(Beginning of DATA SECTION)

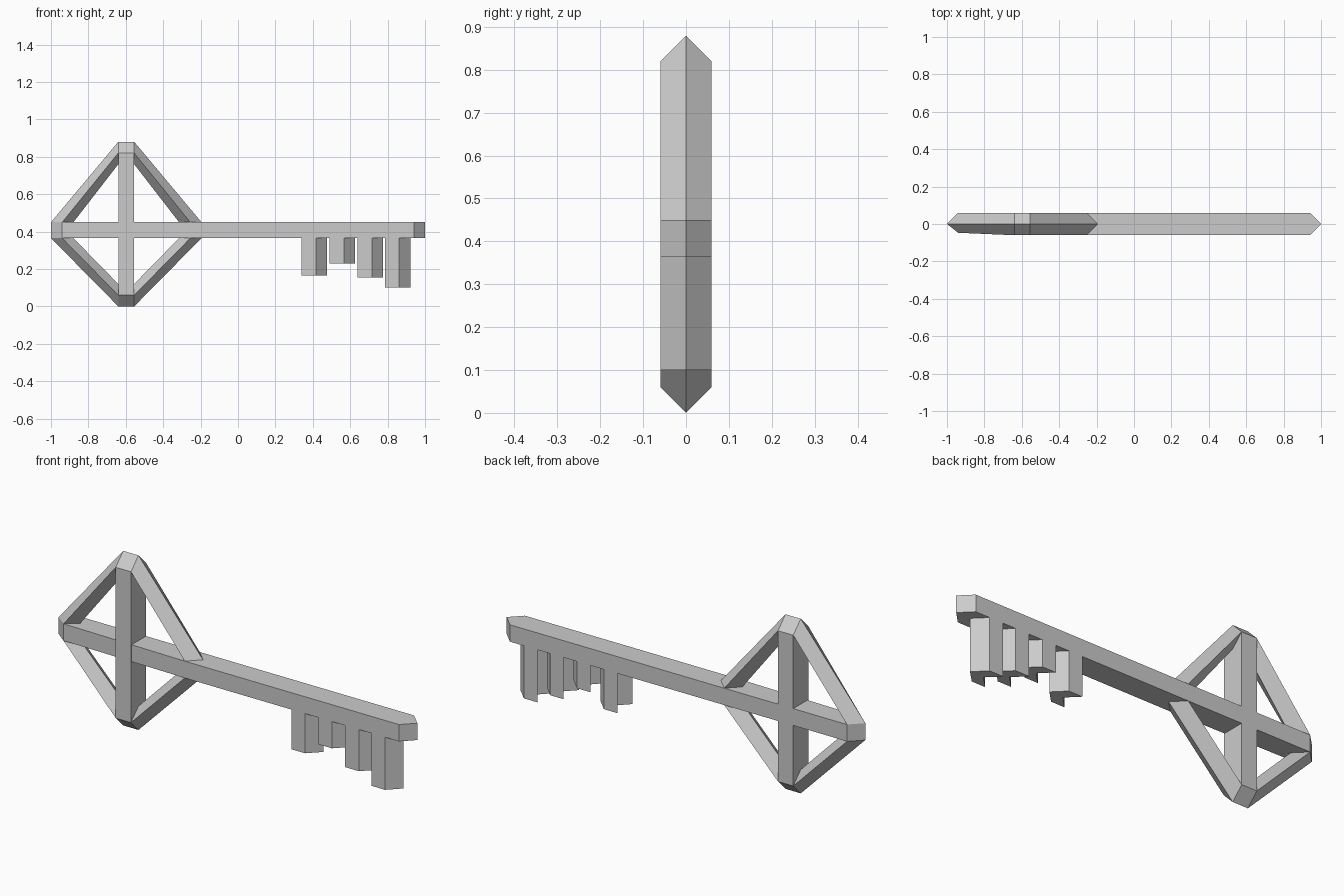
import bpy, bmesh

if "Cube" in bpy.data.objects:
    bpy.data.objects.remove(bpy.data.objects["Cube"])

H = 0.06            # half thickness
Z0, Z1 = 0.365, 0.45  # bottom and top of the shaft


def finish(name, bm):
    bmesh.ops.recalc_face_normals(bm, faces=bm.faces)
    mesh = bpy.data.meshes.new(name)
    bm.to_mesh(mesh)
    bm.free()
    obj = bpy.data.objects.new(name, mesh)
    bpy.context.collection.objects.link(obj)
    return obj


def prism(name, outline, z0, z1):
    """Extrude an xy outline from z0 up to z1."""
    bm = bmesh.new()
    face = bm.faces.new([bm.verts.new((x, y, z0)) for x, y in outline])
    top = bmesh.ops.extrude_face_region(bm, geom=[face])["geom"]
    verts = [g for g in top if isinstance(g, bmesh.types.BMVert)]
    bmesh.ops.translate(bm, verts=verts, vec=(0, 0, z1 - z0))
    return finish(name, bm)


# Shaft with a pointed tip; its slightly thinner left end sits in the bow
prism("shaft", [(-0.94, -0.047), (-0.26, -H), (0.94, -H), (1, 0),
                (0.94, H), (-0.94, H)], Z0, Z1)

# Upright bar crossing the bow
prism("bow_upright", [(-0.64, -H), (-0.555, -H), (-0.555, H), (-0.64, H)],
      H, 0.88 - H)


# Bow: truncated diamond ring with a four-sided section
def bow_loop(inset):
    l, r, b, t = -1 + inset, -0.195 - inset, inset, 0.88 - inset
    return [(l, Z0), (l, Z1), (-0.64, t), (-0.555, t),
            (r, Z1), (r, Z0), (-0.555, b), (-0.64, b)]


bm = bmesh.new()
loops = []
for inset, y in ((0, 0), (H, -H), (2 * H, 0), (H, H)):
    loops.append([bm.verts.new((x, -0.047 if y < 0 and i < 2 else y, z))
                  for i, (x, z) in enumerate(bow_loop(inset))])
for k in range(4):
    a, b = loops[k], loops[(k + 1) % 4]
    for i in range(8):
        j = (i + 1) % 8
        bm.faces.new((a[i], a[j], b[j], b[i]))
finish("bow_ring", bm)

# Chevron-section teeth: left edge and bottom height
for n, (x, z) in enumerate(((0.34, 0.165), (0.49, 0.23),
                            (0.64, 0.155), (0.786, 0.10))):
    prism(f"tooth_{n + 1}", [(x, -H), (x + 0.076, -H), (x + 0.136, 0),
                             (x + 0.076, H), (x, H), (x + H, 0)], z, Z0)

(End of DATA SECTION)

**TRY IT:** Going from the line that has "bm.faces.new((a[i], a[j], b[j], b[i]))" through the last line of the entries, retype each line exactly as given and add nothing.

**WORKED SOLUTION:**
        bm.faces.new((a[i], a[j], b[j], b[i]))
finish("bow_ring", bm)

# Chevron-section teeth: left edge and bottom height
for n, (x, z) in enumerate(((0.34, 0.165), (0.49, 0.23),
                            (0.64, 0.155), (0.786, 0.10))):
    prism(f"tooth_{n + 1}", [(x, -H), (x + 0.076, -H), (x + 0.136, 0),
                             (x + 0.076, H), (x, H), (x + H, 0)], z, Z0)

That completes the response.